Directions for this task: Copy each line of the records below that has "sides" in it.

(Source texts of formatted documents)
########

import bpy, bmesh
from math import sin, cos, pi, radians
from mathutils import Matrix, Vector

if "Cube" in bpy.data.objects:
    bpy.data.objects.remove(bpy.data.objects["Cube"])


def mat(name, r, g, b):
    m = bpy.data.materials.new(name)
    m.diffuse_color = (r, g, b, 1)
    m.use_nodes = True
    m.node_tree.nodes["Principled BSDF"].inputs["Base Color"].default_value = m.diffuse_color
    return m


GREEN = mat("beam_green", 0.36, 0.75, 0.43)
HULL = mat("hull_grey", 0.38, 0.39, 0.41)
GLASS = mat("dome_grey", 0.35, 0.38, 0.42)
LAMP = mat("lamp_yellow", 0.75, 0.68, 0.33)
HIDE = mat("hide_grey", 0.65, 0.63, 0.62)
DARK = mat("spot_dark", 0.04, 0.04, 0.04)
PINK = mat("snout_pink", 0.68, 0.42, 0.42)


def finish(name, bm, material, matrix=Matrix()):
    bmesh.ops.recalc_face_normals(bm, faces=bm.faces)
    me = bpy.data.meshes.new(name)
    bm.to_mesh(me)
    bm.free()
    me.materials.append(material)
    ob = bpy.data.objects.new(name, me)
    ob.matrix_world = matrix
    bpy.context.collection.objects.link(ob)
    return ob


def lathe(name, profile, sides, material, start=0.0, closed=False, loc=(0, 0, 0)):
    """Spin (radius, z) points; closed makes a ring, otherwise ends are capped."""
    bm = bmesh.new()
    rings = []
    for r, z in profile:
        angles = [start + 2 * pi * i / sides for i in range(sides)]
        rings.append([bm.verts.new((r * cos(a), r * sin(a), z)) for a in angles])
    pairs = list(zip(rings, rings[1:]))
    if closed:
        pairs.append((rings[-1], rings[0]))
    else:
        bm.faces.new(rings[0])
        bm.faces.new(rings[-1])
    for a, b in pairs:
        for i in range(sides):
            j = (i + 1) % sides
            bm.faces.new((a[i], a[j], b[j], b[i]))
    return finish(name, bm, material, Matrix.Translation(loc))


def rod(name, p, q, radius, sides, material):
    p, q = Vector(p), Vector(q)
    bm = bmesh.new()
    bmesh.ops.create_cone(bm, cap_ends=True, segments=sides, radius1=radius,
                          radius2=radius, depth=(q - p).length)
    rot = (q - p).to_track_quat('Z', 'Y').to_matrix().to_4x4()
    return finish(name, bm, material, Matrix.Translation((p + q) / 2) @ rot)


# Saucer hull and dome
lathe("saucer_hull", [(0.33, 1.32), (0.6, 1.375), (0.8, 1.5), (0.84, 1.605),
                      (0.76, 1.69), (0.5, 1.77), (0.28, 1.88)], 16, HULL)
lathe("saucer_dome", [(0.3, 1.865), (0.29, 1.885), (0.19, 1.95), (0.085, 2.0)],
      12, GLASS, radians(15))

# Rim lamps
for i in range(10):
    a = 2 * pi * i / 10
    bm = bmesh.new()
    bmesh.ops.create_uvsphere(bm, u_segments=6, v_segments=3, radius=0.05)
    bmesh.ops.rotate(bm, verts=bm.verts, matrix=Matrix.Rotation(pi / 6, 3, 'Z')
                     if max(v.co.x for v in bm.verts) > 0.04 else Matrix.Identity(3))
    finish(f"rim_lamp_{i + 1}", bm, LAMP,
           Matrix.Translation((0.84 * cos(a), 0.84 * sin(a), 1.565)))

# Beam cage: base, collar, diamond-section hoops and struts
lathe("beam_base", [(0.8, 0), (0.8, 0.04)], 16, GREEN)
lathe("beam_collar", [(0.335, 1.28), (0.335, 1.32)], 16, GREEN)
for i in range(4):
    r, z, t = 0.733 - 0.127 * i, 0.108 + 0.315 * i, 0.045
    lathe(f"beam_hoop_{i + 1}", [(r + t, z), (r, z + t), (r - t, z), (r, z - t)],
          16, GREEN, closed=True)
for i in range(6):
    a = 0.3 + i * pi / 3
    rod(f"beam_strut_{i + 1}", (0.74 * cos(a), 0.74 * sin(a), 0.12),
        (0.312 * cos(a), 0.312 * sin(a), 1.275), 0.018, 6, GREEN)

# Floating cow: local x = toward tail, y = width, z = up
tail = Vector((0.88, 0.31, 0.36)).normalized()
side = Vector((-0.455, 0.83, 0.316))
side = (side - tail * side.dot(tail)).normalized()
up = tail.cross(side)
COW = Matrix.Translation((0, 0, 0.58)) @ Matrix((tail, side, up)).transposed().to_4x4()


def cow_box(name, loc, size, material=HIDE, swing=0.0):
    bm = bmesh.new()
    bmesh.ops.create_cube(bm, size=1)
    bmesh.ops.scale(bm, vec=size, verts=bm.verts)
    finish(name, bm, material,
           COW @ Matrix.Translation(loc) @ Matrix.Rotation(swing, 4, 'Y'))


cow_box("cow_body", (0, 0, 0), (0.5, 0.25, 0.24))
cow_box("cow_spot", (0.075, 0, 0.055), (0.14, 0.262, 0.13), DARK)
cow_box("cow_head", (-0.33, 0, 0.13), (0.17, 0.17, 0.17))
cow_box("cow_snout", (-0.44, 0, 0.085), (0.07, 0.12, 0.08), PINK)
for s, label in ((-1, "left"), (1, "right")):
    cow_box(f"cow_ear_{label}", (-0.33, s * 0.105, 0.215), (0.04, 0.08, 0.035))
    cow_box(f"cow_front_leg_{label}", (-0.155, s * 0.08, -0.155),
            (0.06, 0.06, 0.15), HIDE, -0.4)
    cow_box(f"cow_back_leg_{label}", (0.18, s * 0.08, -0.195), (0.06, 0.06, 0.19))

########

Exercise solution:
def lathe(name, profile, sides, material, start=0.0, closed=False, loc=(0, 0, 0)):
        angles = [start + 2 * pi * i / sides for i in range(sides)]
        for i in range(sides):
            j = (i + 1) % sides
def rod(name, p, q, radius, sides, material):
    bmesh.ops.create_cone(bm, cap_ends=True, segments=sides, radius1=radius,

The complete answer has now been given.